A successful and effective company is organized such that the points of the Star Model – Strategy, Structure, Processes, Rewards and People – are aligned and mutually reinforce the business model. As well as using this model to improve the performance of a company, it can be applied when improving management of Intellectual Property (IP).
An IP strategy reflects what kind of player you want to be – defensive or offensive? It answers questions such as what your IP portfolio will look like after a certain period of time. Or why you use IP and for what.
What about the structure? Consider who makes the decisions about your IP. Is it the R&D manager, or maybe the communication manager? Do you need an IP department in-house or will you be outsourcing everything to an IP firm such as ours? Or perhaps a combination would be best for you? If you want to shorten your lead time you might consider acquiring IP from other parties, cross-licensing, or maybe open innovation.
If you, for example, want to grow your patent portfolio quickly, your employees need to have time for innovation. As a further incentive, you may want to reward all invention disclosures – not only the ones leading to a patent application.
Do you have the right people with the right skills and mindset? Do your employees and co-workers have enough knowledge not to jeopardise your IP strategy, and instead act in line with it?
You probably have tollgates checking development goals but have you included IP in the tollgates? Are you keeping things secret that ought to be kept as a trade secret? Have you checked that your agreements do not include clauses in which all development goes to the other party? Those and other reviews should preferably be part of your processes.

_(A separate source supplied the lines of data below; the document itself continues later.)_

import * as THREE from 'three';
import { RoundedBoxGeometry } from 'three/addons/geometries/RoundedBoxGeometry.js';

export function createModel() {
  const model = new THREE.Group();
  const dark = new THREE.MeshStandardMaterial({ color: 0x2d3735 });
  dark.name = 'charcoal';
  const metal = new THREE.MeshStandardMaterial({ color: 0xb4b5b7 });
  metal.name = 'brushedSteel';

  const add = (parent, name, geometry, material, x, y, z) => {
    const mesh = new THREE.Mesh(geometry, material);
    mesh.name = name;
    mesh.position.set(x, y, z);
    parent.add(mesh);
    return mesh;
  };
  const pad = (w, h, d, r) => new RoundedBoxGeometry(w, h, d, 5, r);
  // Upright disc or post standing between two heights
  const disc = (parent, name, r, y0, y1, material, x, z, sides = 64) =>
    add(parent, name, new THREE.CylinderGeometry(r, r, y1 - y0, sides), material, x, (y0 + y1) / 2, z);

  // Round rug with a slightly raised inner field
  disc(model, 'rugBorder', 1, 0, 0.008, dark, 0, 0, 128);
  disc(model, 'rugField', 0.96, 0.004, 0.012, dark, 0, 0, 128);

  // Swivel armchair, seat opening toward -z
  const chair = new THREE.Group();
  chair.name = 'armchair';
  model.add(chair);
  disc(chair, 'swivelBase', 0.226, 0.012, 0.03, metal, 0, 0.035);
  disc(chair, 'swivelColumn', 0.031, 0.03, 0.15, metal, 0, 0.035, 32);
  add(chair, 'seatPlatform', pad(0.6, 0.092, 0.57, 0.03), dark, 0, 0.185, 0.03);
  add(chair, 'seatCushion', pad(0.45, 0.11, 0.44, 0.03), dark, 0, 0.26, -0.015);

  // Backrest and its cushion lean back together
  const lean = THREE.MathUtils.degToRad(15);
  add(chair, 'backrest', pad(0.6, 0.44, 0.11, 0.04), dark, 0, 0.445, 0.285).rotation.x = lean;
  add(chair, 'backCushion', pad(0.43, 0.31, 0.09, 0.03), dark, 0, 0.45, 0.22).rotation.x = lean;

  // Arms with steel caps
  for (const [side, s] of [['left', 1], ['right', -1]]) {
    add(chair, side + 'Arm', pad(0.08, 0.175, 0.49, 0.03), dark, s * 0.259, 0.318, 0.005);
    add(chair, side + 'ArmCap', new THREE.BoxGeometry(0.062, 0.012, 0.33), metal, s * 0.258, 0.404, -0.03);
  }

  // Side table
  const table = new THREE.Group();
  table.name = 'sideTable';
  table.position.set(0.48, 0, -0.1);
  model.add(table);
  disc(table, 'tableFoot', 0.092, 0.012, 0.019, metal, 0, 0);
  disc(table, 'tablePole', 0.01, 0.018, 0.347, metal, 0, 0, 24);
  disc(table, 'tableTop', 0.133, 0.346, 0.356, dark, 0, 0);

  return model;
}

Many companies invest far too much time drawing the organization chart and far too little on processes and rewards. In a fast-changing business environment, and in matrix organizations, structure is becoming less important, while processes, rewards and people are becoming more important.

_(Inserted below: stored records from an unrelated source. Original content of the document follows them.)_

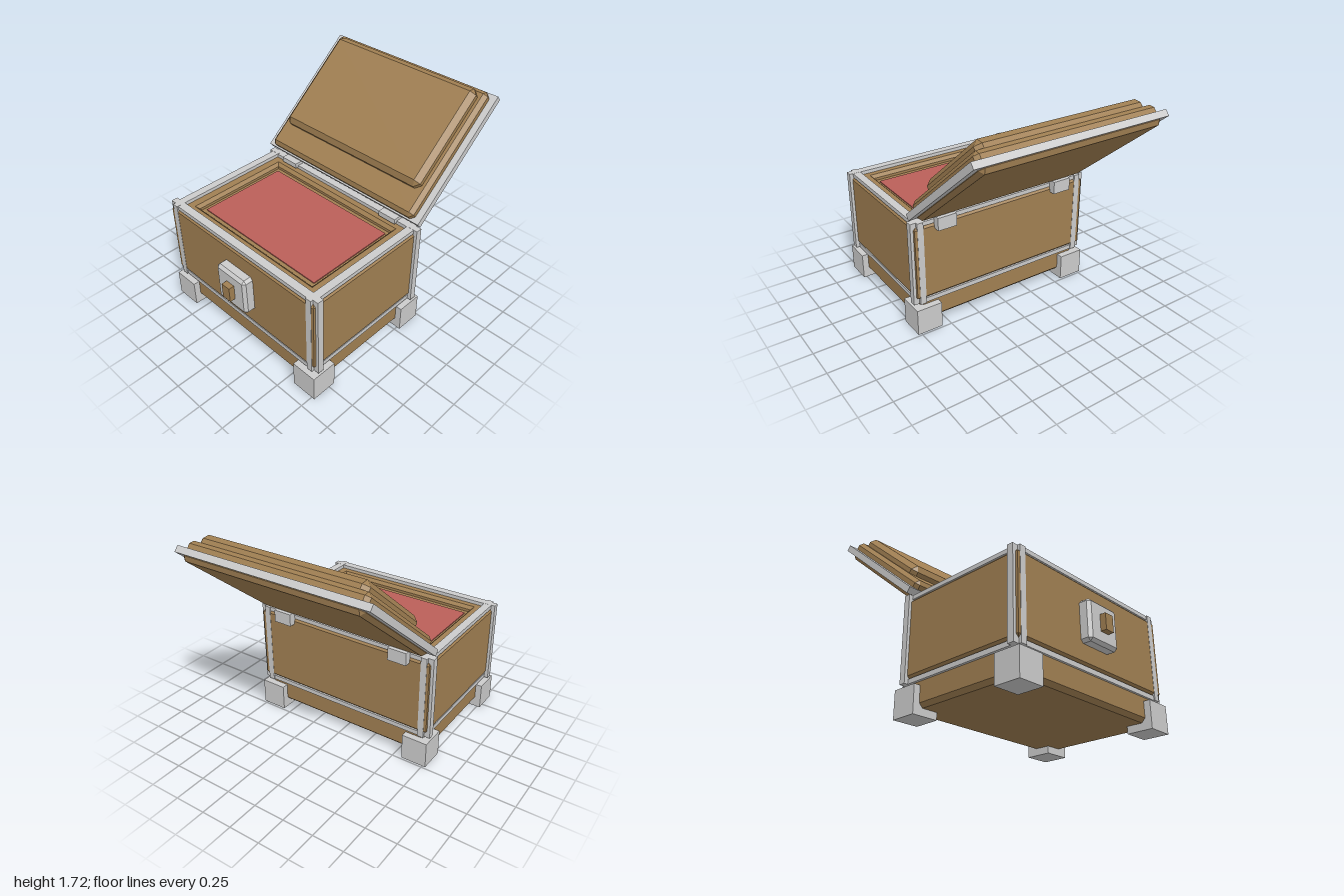
import * as THREE from 'three';
import { ConvexGeometry } from 'three/addons/geometries/ConvexGeometry.js';

const metal = new THREE.MeshStandardMaterial({ color: 0xcccccc, flatShading: true });
const wood = new THREE.MeshStandardMaterial({ color: 0xa07f52, flatShading: true });
const cloth = new THREE.MeshStandardMaterial({ color: 0xbb5f59, flatShading: true });

const CZ = 0.333; // depth centre of the chest body

function add(parent, name, geometry, material) {
  const mesh = new THREE.Mesh(geometry, material);
  mesh.name = name;
  parent.add(mesh);
  return mesh;
}

// Box given by its minimum and maximum along each axis
function block(x0, x1, y0, y1, z0, z1) {
  return new THREE.BoxGeometry(x1 - x0, y1 - y0, z1 - z0)
    .translate((x0 + x1) / 2, (y0 + y1) / 2, (z0 + z1) / 2);
}

// Same box with all edges and corners chamfered by b
function chamferBlock(x0, x1, y0, y1, z0, z1, b) {
  const half = [(x1 - x0) / 2, (y1 - y0) / 2, (z1 - z0) / 2];
  const points = [];
  for (const sx of [-1, 1]) for (const sy of [-1, 1]) for (const sz of [-1, 1]) {
    for (let axis = 0; axis < 3; axis++) {
      const p = half.map((h, i) => (i === axis ? h : h - b));
      points.push(new THREE.Vector3(p[0] * sx, p[1] * sy, p[2] * sz));
    }
  }
  return new ConvexGeometry(points)
    .translate((x0 + x1) / 2, (y0 + y1) / 2, (z0 + z1) / 2);
}

function rectangle(path, w, d) {
  path.moveTo(-w, -d);
  path.lineTo(w, -d);
  path.lineTo(w, d);
  path.lineTo(-w, d);
  path.closePath();
  return path;
}

export function createModel() {
  const chest = new THREE.Group();
  chest.name = 'chest';

  // Hollow wooden body, bevelled outside and around the opening
  const bevel = 0.024, y0 = 0.27, y1 = 0.877;
  const outline = rectangle(new THREE.Shape(), 0.752 - bevel, 0.541 - bevel);
  outline.holes.push(rectangle(new THREE.Path(), 0.6 + bevel, 0.4 + bevel));
  const walls = new THREE.ExtrudeGeometry(outline, {
    depth: y1 - y0 - 2 * bevel, bevelEnabled: true, bevelSegments: 1,
    bevelSize: bevel, bevelThickness: bevel,
  });
  walls.rotateX(-Math.PI / 2).translate(0, y0 + bevel, CZ);
  add(chest, 'bodyWalls', walls, wood);

  // Base, inner floor and lining
  add(chest, 'base', chamferBlock(-0.725, 0.725, 0.055, 0.285, -0.182, 0.85, 0.03), wood);
  add(chest, 'innerFloor', block(-0.61, 0.61, 0.78, 0.832, CZ - 0.41, CZ + 0.41), wood);
  add(chest, 'lining', block(-0.573, 0.573, 0.8, 0.84, -0.035, 0.69), cloth);

  // Feet and notched corner posts
  for (const side of [1, -1]) for (const end of [1, -1]) {
    const corner = new THREE.Group();
    corner.name = (end > 0 ? 'front' : 'back') + (side > 0 ? 'Left' : 'Right') + 'Corner';
    corner.position.z = CZ;
    const box = (name, xa, xb, ya, yb, za, zb) => add(corner, name, block(
      Math.min(xa * side, xb * side), Math.max(xa * side, xb * side), ya, yb,
      Math.min(za * end, zb * end), Math.max(za * end, zb * end)), metal);
    box('foot', 0.57, 0.775, 0, 0.208, 0.365, 0.567);
    box('postAcross', 0.682, 0.775, 0.236, 0.906, 0.472, 0.522);
    box('postAlong', 0.682, 0.73, 0.236, 0.906, 0.472, 0.543);
    chest.add(corner);
  }

  // Upper and lower rails on all four sides
  for (const [name, ya, yb] of [['lowerRail', 0.236, 0.272], ['upperRail', 0.873, 0.905]]) {
    for (const s of [-1, 1]) {
      const z = CZ + s * 0.502;
      add(chest, name, block(-0.69, 0.69, ya, yb, z - 0.032, z + 0.032), metal);
      const x = s * 0.714;
      add(chest, name, block(x - 0.031, x + 0.031, ya, yb, CZ - 0.48, CZ + 0.48), metal);
    }
  }

  // Lock plate and latch
  add(chest, 'lockPlate', chamferBlock(-0.152, 0.152, 0.42, 0.727, 0.85, 0.955, 0.022), metal);
  add(chest, 'latch', block(-0.04, 0.04, 0.512, 0.634, 0.94, 1), wood);

  // Hinges: a leaf over the rail and a block behind it
  for (const s of [-1, 1]) {
    const x = s * 0.515;
    add(chest, 'hingeLeaf', block(x - 0.076, x + 0.076, 0.89, 0.93, -0.21, -0.11), metal);
    add(chest, 'hingeBlock', block(x - 0.076, x + 0.076, 0.83, 0.93, -0.258, -0.2), metal);
  }

  // Open lid: built flat, hinged at its front lower edge
  const lid = new THREE.Group();
  lid.name = 'lid';
  lid.position.set(0, 0.928, -0.172);
  lid.rotation.x = THREE.MathUtils.degToRad(40);
  add(lid, 'lidFrame', block(-0.775, 0.775, 0, 0.05, -1.085, 0), metal);
  add(lid, 'lidPanel', chamferBlock(-0.725, 0.725, -0.034, 0.116, -1.072, -0.013, 0.03), wood);
  add(lid, 'lidTop', chamferBlock(-0.672, 0.672, 0.06, 0.19, -1.04, -0.212, 0.04), wood);
  chest.add(lid);

  return chest;
}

To sum up, when working strategically with IP, it is not enough only to cover the legal aspects or the technology. You must also consider processes, reward systems and people.

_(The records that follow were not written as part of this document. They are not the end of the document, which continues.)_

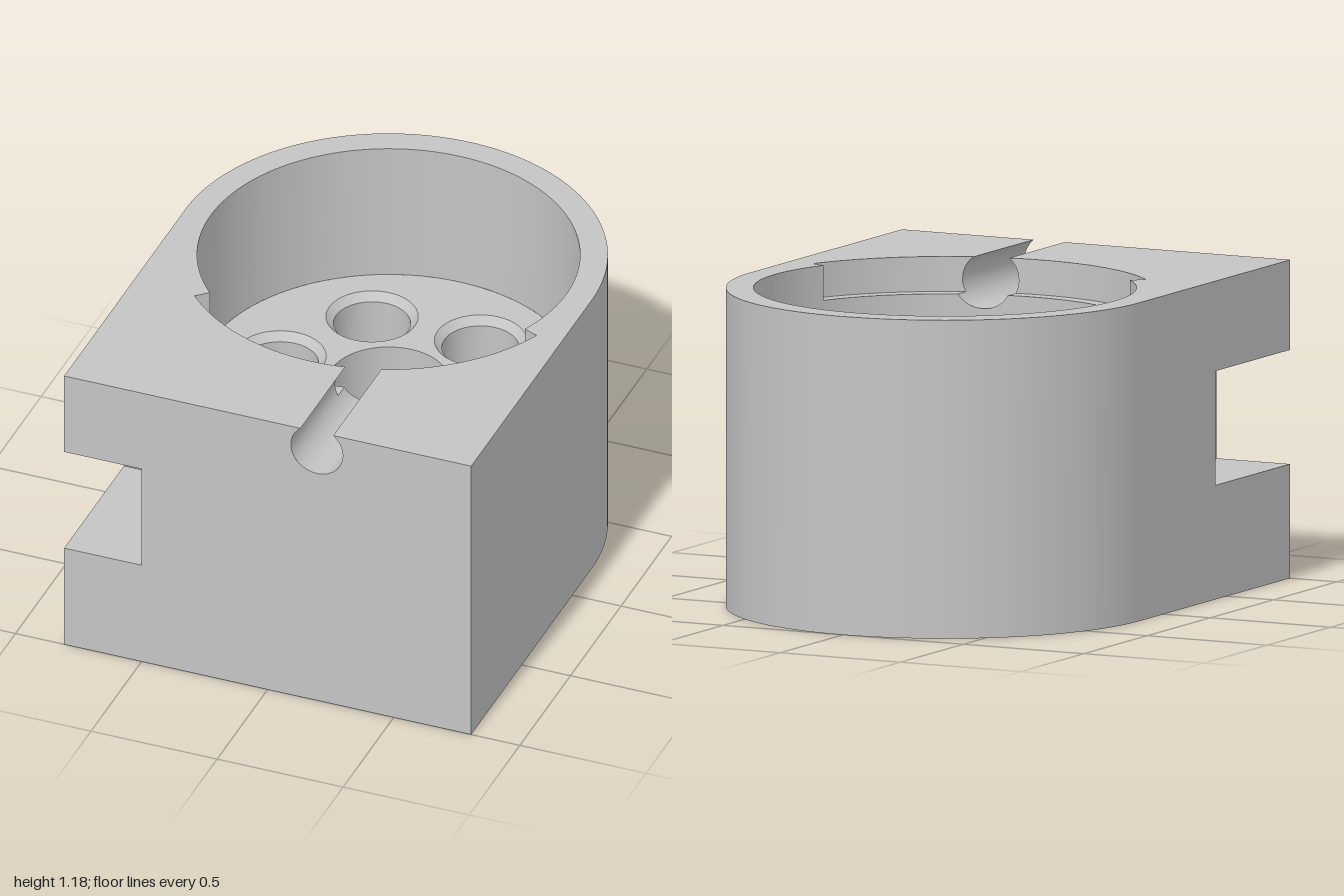
import * as THREE from 'three';

// Main dimensions
const W = 0.807, ZC = -0.195, TOP = 1.185, FLOOR = 0.63;  // D-shaped block, bore floor
const RI = 0.705, RO = 0.765, LEDGE = 1.055;              // bore, rim recess, recess height
const A0 = 0.398, A1 = 2.393;                             // recess start and end angles
const RC = 0.222;                                         // centre hole
const GX = 0.195, GY = 1.105, GR = 0.103;                 // round channel
const NX = -0.5, NZ = 0.41, NB = 0.425, NT = 0.85;        // side notch
const half = (y) => Math.sqrt(GR * GR - (y - GY) ** 2);   // channel half width at a height
const wTop = half(TOP), wLedge = half(LEDGE);

// Points [x, z] along an arc about the bore axis
function arc(r, a0, a1, n = 48, cx = 0, cz = ZC) {
  return Array.from({ length: n + 1 }, (_, i) => {
    const a = a0 + (a1 - a0) * i / n;
    return [cx + r * Math.cos(a), cz + r * Math.sin(a)];
  });
}
const angleAt = (r, x) => Math.acos(x / r);
const zAt = (r, x) => ZC + Math.sqrt(r * r - x * x);

// Ruled surface between two rows of 3D points
function ruled(a, b) {
  const n = a.length, index = [];
  for (let i = 0; i < n - 1; i++) index.push(i, i + 1, n + i + 1, i, n + i + 1, n + i);
  const g = new THREE.BufferGeometry();
  g.setAttribute('position', new THREE.Float32BufferAttribute([...a, ...b].flat(), 3));
  g.setIndex(index);
  g.computeVertexNormals();
  return g;
}

// Upright wall over [x, z] points; heights are numbers or functions of x
function wall(pts, lo, hi) {
  const h = (v, x) => (typeof v === 'function' ? v(x) : v);
  return ruled(pts.map(([x, z]) => [x, h(lo, x), z]), pts.map(([x, z]) => [x, h(hi, x), z]));
}

// Level face at height y, facing up or down
function cap(pts, y, up = true, holes = []) {
  const s = up ? -1 : 1;
  const vec = (list) => list.map(([x, z]) => new THREE.Vector2(x, z * s));
  const shape = new THREE.Shape(vec(pts));
  holes.forEach((h) => shape.holes.push(new THREE.Path(vec(h))));
  return new THREE.ShapeGeometry(shape).rotateX(s * Math.PI / 2).translate(0, y, 0);
}
const flat = (pts) => new THREE.ShapeGeometry(new THREE.Shape(pts.map((p) => new THREE.Vector2(...p))));

export function createModel() {
  const grey = new THREE.MeshStandardMaterial({ color: 0xc4c4c4, side: THREE.DoubleSide });
  grey.name = 'light grey';
  const model = new THREE.Group();
  model.name = 'socketBlock';
  const add = (name, geometry) => {
    const m = new THREE.Mesh(geometry, grey);
    m.name = name;
    model.add(m);
  };
  const full = (r, n = 96, cx = 0, cz = ZC) => arc(r, 0, 2 * Math.PI, n, cx, cz);
  const loop = (...args) => full(...args).slice(0, -1);

  // Outside of the block
  const back = arc(W, 0, -Math.PI, 96);
  add('base', cap([[W, 1], ...back, [-W, 1]], 0, false, [loop(RC)]));
  add('roundedBack', wall(back, 0, TOP));
  add('plainSide', wall([[W, 1], [W, ZC]], 0, TOP));
  add('notchedSide', flat([[ZC, 0], [1, 0], [1, NB], [NZ, NB], [NZ, NT], [1, NT], [1, TOP], [ZC, TOP]])
    .rotateY(-Math.PI / 2).translate(-W, 0, 0));
  const tTop = Math.asin((TOP - GY) / GR);
  const mouth = arc(GR, tTop, -Math.PI - tTop, 48, GX, GY);
  add('frontFace', flat([[-W, 0], [W, 0], [W, TOP], ...mouth, [-W, TOP], [-W, NT], [NX, NT], [NX, NB], [-W, NB]])
    .translate(0, 0, 1));

  // Side notch, open to the front and side
  const notch = [[-W, NZ], [NX, NZ], [NX, 1], [-W, 1]];
  add('notchFloor', cap(notch, NB));
  add('notchCeiling', cap(notch, NT, false));
  add('notchEnd', wall([[-W, NZ], [NX, NZ]], NB, NT));
  add('notchWall', wall([[NX, NZ], [NX, 1]].reverse(), NB, NT));

  // Top face, broken by the bore, recess and channel
  add('topFace', cap([
    [GX + wTop, 1], [W, 1], ...back, [-W, 1], [GX - wTop, 1],
    ...arc(RO, angleAt(RO, GX - wTop), A1),
    ...arc(RI, A1, A0 + 2 * Math.PI, 96),
    ...arc(RO, A0, angleAt(RO, GX + wTop)),
  ], TOP));

  // Bore wall, lower under the recess and cut by the channel
  const under = (x) => GY - Math.sqrt(Math.max(0, GR * GR - (x - GX) ** 2));
  const over = (x) => GY + Math.sqrt(Math.max(0, GR * GR - (x - GX) ** 2));
  const iR = angleAt(RI, GX + wLedge), iL = angleAt(RI, GX - wLedge);
  add('boreWall', wall(arc(RI, A1, A0 + 2 * Math.PI, 96), FLOOR, TOP));
  add('boreWallRight', wall(arc(RI, A0, iR), FLOOR, LEDGE));
  add('boreWallChannel', wall(arc(RI, iR, iL, 24), FLOOR, under));
  add('boreWallLeft', wall(arc(RI, iL, A1), FLOOR, LEDGE));

  // Rim recess: ledge, outer wall and ends
  const oR = angleAt(RO, GX + wLedge), oL = angleAt(RO, GX - wLedge);
  add('ledgeRight', cap([...arc(RO, A0, oR), ...arc(RI, iR, A0)], LEDGE));
  add('ledgeLeft', cap([...arc(RO, oL, A1), ...arc(RI, A1, iL)], LEDGE));
  add('recessWallRight', wall(arc(RO, A0, angleAt(RO, GX + GR)), LEDGE, TOP));
  add('recessWallLeft', wall(arc(RO, angleAt(RO, GX - GR), A1), LEDGE, TOP));
  for (const s of [1, -1]) {
    const piece = (w) => {
      const p = arc(RO, angleAt(RO, GX + s * GR), angleAt(RO, GX + s * w), 12);
      return s > 0 ? p : p.reverse();
    };
    add('recessLipUpper', wall(piece(wTop), over, TOP));
    add('recessLipLower', wall(piece(wLedge), LEDGE, under));
  }
  for (const a of [A0, A1]) {
    const ends = [...arc(RI, a, a, 1).slice(1), ...arc(RO, a, a, 1).slice(1)];
    add('recessEnd', wall(a === A0 ? ends.reverse() : ends, LEDGE, TOP));
  }

  // Round channel from the front to the bore
  const tL = Math.asin((LEDGE - GY) / GR);
  for (const [t0, t1, r] of [[tTop, tL, RO], [tL, -Math.PI - tL, RI], [-Math.PI - tL, -Math.PI - tTop, RO]]) {
    const p = arc(GR, t0, t1, 24, GX, GY);
    add('channel', ruled(p.map(([x, y]) => [x, y, zAt(r, x)]), p.map(([x, y]) => [x, y, 1])));
  }

  // Bore floor with the centre hole and six chamfered sockets
  const R1 = 0.17, R2 = 0.142, CH = FLOOR - 0.03, BOTTOM = 0.12;
  const centres = arc(0.43, 0, 2 * Math.PI, 6).slice(0, 6);
  add('boreFloor', cap(loop(RI), FLOOR, true, [loop(RC), ...centres.map(([x, z]) => loop(R1, 48, x, z))]));
  add('centreHole', wall(full(RC), 0, FLOOR));
  for (const [x, z] of centres) {
    const inner = full(R2, 48, x, z), outer = full(R1, 48, x, z);
    add('socketChamfer', ruled(inner.map(([a, b]) => [a, CH, b]), outer.map(([a, b]) => [a, FLOOR, b])));
    add('socketWall', wall(inner, BOTTOM, CH));
    add('socketBottom', cap(loop(R2, 48, x, z), BOTTOM));
  }
  return model;
}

Julia Mannesson, European Patent Attorney and Swedish Authorized Patent Attorney